In 2009, the U.S. auto industry employed 880,000 people. That was 435,000 fewer than it employed at the beginning of the decade. The decline in the number of U.S. manufacturing jobs has continued unabated through 2014, and I know of no economist who expects that trend not to continue.
Consider that the membership in the United Auto Workers union topped out at 1.5 million in 1978 and stands today at about 400,000. Making a good living at the auto plant or any other manufacturing plant out of high school is a thing of the past. That is bad news for the ex-middle class but a bonanza for companies like Walmart, which employs 1.4 million Americans and pays the majority of them less than $12 an hour.
I, too, would be angry if my dad worked at the Oldsmobile plant back in the day and built our family a good life with a high school education while I, with a college education, lived on the edge of existence while working as a cashier. Take that anger from one person, apply it to the millions of Americans who have seen manufacturing jobs disappear over a generation and you can see why the nation could be at a tipping point.
Occupy Wall Street was the first bubble to boil
The 25th anniversary of the fall of the Berlin Wall was recently celebrated. While it seemed at the time to be spontaneous combustion, those who understood history saw the initial breakup of the Soviet Union beginning in Poland in 1980. It was that tiny spark from the Solidarity movement that a decade later unchained Eastern Europe.
Future writings of the American revolt may date to the Occupy Wall Street protests of 2011. Former Republican presidential candidate Mitt Romney said that while there were “bad actors” in those protests, he also realized they struck a nerve with many Americans. Romney later expressed sympathy for the movement, saying, “I look at what’s happening on Wall Street and my view is, boy, I understand how those people feel.” If a rich man like Romney could understand how the downtrodden feel, I suspect many millions of Americans understand how the downtrodden feel.
Nothing civil about civil war
This feeling of not being heard, of not mattering, of the country being run by corporations and of our elected representatives being bought and paid for by the mega rich is creating a rage that is leading people to protest. It would be naïve to believe it is solely happening because cops are killing blacks (and whites for that matter).
For his 1978 movie “Network,” Paddy Chayefsky famously wrote this line: “I’m mad as hell and I’m not going to take this anymore!”
What the protests tell me is that America is at an epochal shift. Race relations are a factor, but there are many others: anger at the president, anger at Congress and anger over taxation, as the divide grows between Americans who want to be productive and those who will enslave themselves to government in return for a welfare existence.
Soldier and diplomat Lieutenant-General Sir John Bagot Glubb studied the lifecycle of empires. He found that typically empires last 250 years, or 10 generations, from the pioneers to the conspicuous takers.
The United States has existed for 240 years. The current political system of the U.S. may have a decade left or perhaps longer. But given the Internet, I would not count on it.
Yours in good times and bad,

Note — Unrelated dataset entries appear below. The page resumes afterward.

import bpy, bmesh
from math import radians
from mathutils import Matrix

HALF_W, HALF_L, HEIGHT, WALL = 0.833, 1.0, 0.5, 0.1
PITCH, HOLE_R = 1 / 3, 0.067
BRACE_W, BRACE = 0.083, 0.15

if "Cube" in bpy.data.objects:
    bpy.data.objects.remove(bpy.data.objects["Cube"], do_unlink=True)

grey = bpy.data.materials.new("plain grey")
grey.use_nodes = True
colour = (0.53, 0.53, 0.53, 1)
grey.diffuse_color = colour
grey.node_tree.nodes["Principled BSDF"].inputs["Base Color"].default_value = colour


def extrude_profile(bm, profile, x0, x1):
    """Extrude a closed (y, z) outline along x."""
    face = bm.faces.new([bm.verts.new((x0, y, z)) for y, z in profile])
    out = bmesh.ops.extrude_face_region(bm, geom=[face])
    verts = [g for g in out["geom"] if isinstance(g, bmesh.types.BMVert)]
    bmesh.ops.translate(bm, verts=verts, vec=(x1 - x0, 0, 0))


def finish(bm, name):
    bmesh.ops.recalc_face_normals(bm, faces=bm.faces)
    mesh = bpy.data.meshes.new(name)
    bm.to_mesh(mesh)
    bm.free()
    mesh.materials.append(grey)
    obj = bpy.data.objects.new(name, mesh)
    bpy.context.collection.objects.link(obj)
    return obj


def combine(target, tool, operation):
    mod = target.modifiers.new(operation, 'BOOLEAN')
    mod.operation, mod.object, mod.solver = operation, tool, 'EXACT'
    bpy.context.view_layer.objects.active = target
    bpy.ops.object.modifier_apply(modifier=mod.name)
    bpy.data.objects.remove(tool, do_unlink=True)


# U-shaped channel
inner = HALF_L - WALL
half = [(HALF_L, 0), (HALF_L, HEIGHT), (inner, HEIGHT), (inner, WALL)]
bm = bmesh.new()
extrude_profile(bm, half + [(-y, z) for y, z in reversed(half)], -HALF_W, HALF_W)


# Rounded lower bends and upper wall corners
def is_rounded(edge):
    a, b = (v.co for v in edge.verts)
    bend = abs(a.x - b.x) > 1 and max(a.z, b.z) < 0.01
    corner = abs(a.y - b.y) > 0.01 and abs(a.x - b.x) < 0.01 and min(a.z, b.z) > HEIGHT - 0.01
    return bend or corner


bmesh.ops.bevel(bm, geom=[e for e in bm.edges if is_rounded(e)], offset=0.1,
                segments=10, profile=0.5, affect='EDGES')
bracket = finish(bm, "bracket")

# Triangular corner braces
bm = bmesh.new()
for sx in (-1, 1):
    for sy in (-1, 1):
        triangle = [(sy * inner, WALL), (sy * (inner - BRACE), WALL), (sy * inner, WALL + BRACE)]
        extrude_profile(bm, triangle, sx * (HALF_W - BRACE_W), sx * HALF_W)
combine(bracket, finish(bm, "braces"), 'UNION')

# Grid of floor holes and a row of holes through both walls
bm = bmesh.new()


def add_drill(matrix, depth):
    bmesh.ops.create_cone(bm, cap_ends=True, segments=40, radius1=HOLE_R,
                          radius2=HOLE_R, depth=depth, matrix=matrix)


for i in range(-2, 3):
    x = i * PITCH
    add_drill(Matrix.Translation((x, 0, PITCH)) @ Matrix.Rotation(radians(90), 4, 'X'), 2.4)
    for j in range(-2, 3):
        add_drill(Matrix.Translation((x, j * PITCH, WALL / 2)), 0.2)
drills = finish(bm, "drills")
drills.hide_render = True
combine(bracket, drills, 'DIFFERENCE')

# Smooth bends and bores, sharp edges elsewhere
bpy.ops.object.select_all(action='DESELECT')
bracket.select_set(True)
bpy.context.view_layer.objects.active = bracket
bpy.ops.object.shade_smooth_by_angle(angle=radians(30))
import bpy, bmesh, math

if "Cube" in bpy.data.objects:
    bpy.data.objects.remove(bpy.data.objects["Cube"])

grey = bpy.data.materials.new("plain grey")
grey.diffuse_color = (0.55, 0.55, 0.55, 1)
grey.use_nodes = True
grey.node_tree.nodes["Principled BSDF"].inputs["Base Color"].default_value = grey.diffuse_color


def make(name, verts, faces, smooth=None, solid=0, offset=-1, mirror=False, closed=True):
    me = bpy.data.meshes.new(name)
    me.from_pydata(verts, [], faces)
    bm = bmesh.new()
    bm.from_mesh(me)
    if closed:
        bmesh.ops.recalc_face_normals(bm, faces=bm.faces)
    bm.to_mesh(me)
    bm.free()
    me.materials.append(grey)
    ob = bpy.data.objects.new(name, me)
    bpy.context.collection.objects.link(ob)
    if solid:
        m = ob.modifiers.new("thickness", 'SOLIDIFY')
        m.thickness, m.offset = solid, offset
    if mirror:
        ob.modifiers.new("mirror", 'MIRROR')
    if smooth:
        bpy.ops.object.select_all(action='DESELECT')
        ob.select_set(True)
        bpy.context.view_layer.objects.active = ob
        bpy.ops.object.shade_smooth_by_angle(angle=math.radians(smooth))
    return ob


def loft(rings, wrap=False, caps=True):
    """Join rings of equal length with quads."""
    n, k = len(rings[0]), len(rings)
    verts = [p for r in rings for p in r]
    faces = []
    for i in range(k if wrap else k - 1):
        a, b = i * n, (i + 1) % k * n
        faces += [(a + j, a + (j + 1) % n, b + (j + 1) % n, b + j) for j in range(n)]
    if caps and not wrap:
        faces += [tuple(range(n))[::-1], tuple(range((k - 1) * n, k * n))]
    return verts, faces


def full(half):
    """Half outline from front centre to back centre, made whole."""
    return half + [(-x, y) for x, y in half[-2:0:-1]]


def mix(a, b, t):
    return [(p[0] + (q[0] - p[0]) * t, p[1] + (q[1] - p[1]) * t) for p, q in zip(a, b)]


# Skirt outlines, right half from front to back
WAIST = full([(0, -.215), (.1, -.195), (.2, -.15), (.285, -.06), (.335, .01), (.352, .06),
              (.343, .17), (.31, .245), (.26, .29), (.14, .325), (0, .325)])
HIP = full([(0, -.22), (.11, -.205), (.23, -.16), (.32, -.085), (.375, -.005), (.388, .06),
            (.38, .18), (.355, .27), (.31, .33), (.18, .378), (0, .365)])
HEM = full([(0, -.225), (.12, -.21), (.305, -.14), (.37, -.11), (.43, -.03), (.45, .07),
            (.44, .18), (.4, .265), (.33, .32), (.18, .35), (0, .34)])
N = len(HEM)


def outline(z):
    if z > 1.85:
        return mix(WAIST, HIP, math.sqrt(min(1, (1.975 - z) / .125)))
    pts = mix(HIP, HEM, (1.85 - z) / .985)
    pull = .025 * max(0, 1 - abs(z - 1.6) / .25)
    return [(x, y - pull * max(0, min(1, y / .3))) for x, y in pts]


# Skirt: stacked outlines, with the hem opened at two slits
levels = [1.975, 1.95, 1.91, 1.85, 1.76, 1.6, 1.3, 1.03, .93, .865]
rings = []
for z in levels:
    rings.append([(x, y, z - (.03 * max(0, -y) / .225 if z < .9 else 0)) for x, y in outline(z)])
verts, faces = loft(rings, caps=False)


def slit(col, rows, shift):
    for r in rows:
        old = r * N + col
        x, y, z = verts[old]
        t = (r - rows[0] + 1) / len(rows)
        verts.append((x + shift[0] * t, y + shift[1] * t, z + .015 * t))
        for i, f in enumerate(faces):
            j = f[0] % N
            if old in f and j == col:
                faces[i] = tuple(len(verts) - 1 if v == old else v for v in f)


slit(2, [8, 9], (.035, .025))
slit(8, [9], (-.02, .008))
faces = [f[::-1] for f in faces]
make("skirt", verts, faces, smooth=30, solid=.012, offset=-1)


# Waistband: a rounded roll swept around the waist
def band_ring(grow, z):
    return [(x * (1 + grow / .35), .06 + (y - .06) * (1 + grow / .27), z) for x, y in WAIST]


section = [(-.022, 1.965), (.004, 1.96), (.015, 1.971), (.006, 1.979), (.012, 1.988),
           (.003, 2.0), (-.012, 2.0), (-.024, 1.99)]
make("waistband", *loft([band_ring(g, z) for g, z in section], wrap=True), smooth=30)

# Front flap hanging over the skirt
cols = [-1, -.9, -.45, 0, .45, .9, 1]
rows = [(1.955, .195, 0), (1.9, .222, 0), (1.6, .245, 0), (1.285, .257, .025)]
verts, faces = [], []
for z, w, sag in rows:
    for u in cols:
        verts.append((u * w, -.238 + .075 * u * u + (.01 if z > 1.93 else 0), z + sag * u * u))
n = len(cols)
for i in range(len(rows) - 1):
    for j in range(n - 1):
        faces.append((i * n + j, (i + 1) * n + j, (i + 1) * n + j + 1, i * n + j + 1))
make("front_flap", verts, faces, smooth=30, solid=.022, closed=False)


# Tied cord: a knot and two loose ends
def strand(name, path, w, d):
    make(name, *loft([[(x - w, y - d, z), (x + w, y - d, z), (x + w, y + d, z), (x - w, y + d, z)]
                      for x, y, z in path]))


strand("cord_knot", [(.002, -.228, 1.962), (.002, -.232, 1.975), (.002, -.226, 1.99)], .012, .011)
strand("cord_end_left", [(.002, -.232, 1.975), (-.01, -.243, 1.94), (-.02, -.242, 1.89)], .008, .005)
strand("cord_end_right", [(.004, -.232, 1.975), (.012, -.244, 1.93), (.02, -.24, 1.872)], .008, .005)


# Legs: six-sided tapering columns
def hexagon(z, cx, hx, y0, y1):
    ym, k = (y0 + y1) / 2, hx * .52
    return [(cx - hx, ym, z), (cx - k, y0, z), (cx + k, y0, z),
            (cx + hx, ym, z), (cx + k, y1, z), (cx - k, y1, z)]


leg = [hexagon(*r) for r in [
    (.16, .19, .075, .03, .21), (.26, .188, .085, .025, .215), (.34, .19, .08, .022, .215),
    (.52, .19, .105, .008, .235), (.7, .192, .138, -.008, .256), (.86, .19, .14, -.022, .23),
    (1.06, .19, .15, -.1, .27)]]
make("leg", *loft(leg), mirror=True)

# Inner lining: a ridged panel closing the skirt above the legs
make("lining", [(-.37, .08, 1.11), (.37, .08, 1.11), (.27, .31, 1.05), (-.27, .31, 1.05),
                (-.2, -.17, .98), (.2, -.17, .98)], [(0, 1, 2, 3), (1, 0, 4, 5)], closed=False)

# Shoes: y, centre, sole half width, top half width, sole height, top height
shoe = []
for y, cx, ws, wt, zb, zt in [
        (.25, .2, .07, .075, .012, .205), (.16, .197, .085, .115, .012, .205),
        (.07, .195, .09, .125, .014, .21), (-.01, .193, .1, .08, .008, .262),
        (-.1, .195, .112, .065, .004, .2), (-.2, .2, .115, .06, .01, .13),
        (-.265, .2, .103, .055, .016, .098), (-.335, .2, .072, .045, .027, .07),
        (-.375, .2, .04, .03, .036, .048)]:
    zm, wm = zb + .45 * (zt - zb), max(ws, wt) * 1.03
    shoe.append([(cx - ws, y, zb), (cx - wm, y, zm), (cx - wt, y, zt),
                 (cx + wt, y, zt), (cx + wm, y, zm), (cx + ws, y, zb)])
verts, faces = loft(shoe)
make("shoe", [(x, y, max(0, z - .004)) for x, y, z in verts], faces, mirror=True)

A Handbook for Ranch Managers. In keeping with the “holistic” idea that the land, the livestock, the people and the money should be viewed as a single integrated whole: Part I deals with the management of the natural resources. Part II covers livestock production and Part III deals with the people and the money. Not only would this book make an excellent basic text for a university program in Ranch Management, no professional ranch manager’s reference bookshelf should be without it. It is a comprehensive reference manual for managing the working ranch. The information in the appendices and extensive bibliography alone is worth the price of the book.
You might also be interested in the supplement to this Handbook: Planned Grazing: A Study Guide and Reference Manual.